Ex-Soviet Republics Hit by Russia Crisis

Ex-Soviet Republics Hit by Russia CrisisEx-Soviet Republics Hit by Russia Crisis

Russia’s economic turmoil has sent shock waves across former Soviet republics as the ruble’s collapse pushes the crisis into the region with strong ties to Moscow, analysts said.

Under the pressure of falling oil prices and western sanctions over the Ukraine conflict, the ruble this year plunged by 40 percent against the dollar and the euro, pulling the currencies of many ex-Soviet countries to the bottom, AFP reported.

“Russia is dragging ex-Soviet countries into an economic crisis,” said Igor Nikolayev, the director of the FBK Strategic Analysis Institute. “Their trade with Russia and remittances by migrants working in Russia shrink as the ruble weakens.”

Besides the economic fallout, the impact of the Russian crisis on its ex-Soviet neighbors is likely to have a geopolitical dimension as well.
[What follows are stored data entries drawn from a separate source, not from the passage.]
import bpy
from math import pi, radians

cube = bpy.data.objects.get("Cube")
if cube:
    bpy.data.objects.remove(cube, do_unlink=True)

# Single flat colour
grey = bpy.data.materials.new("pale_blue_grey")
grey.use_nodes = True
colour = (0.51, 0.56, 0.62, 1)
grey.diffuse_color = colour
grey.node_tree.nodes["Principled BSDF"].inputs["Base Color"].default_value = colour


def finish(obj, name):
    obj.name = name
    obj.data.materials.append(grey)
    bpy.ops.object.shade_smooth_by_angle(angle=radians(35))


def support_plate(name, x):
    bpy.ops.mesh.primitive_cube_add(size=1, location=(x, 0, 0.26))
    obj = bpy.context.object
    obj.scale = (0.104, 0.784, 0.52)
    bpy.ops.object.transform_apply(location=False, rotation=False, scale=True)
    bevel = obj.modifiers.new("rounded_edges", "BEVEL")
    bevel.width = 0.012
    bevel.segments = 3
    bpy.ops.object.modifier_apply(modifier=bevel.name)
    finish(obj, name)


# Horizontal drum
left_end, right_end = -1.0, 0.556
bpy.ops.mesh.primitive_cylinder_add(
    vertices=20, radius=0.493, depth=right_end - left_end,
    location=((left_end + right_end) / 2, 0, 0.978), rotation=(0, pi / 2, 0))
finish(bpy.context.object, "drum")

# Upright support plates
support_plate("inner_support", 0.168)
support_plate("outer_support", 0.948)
On January 1, the Russia-led Eurasian Customs Union which also includes Belarus, Kazakhstan and Armenia is to morph into the Eurasian Economic Union (EEU). But the fate of the project – championed by President Vladimir Putin to reassert Moscow’s influence over its Soviet-era vassals – now looks uncertain, said Nikolayev.

Belarusssian President Alexander Lukashenko has already demanded that trade between the EEU countries be carried out in dollars instead of national currencies. “The Eurasian Union is exposed to a very big risk” because of the Russia crisis, said Kazakh leader Nursultan Nazarbayev.


 Sad Picture

Moscow’s closest allies in the post-Soviet era, the Customs Union member countries were the first to feel the aftershocks of Russia’s shaken economy, which shrank in November for the first time since October 2009.

Lukashenko has admitted Belarus – with around 40 percent of its exports bound for Russia – has been hit hard by Moscow’s troubles.

In December, Belarussians rushed to convert their savings to dollars and euros, fearing devaluation of their currency, which has so far fallen more than 13 percent against the greenback.

The panic forced the country’s central bank to introduce a 30-percent tax on all foreign currency purchases and raise interest rates to encourage citizens to keep their money in the bank.

Energy-rich Kazakhstan faces an uphill battle to protect the national industry as exports to the Customs Union countries fell this year by more than 12 percent and the domestic market was flooded with cheap Russian goods as the ruble collapsed.

Russia’s economic crisis “poses the risk of declining demand for our exports and subsequently of an economic slowdown,” Kazakhstan’s Finance Minister Bakhyt Sultanov said last week.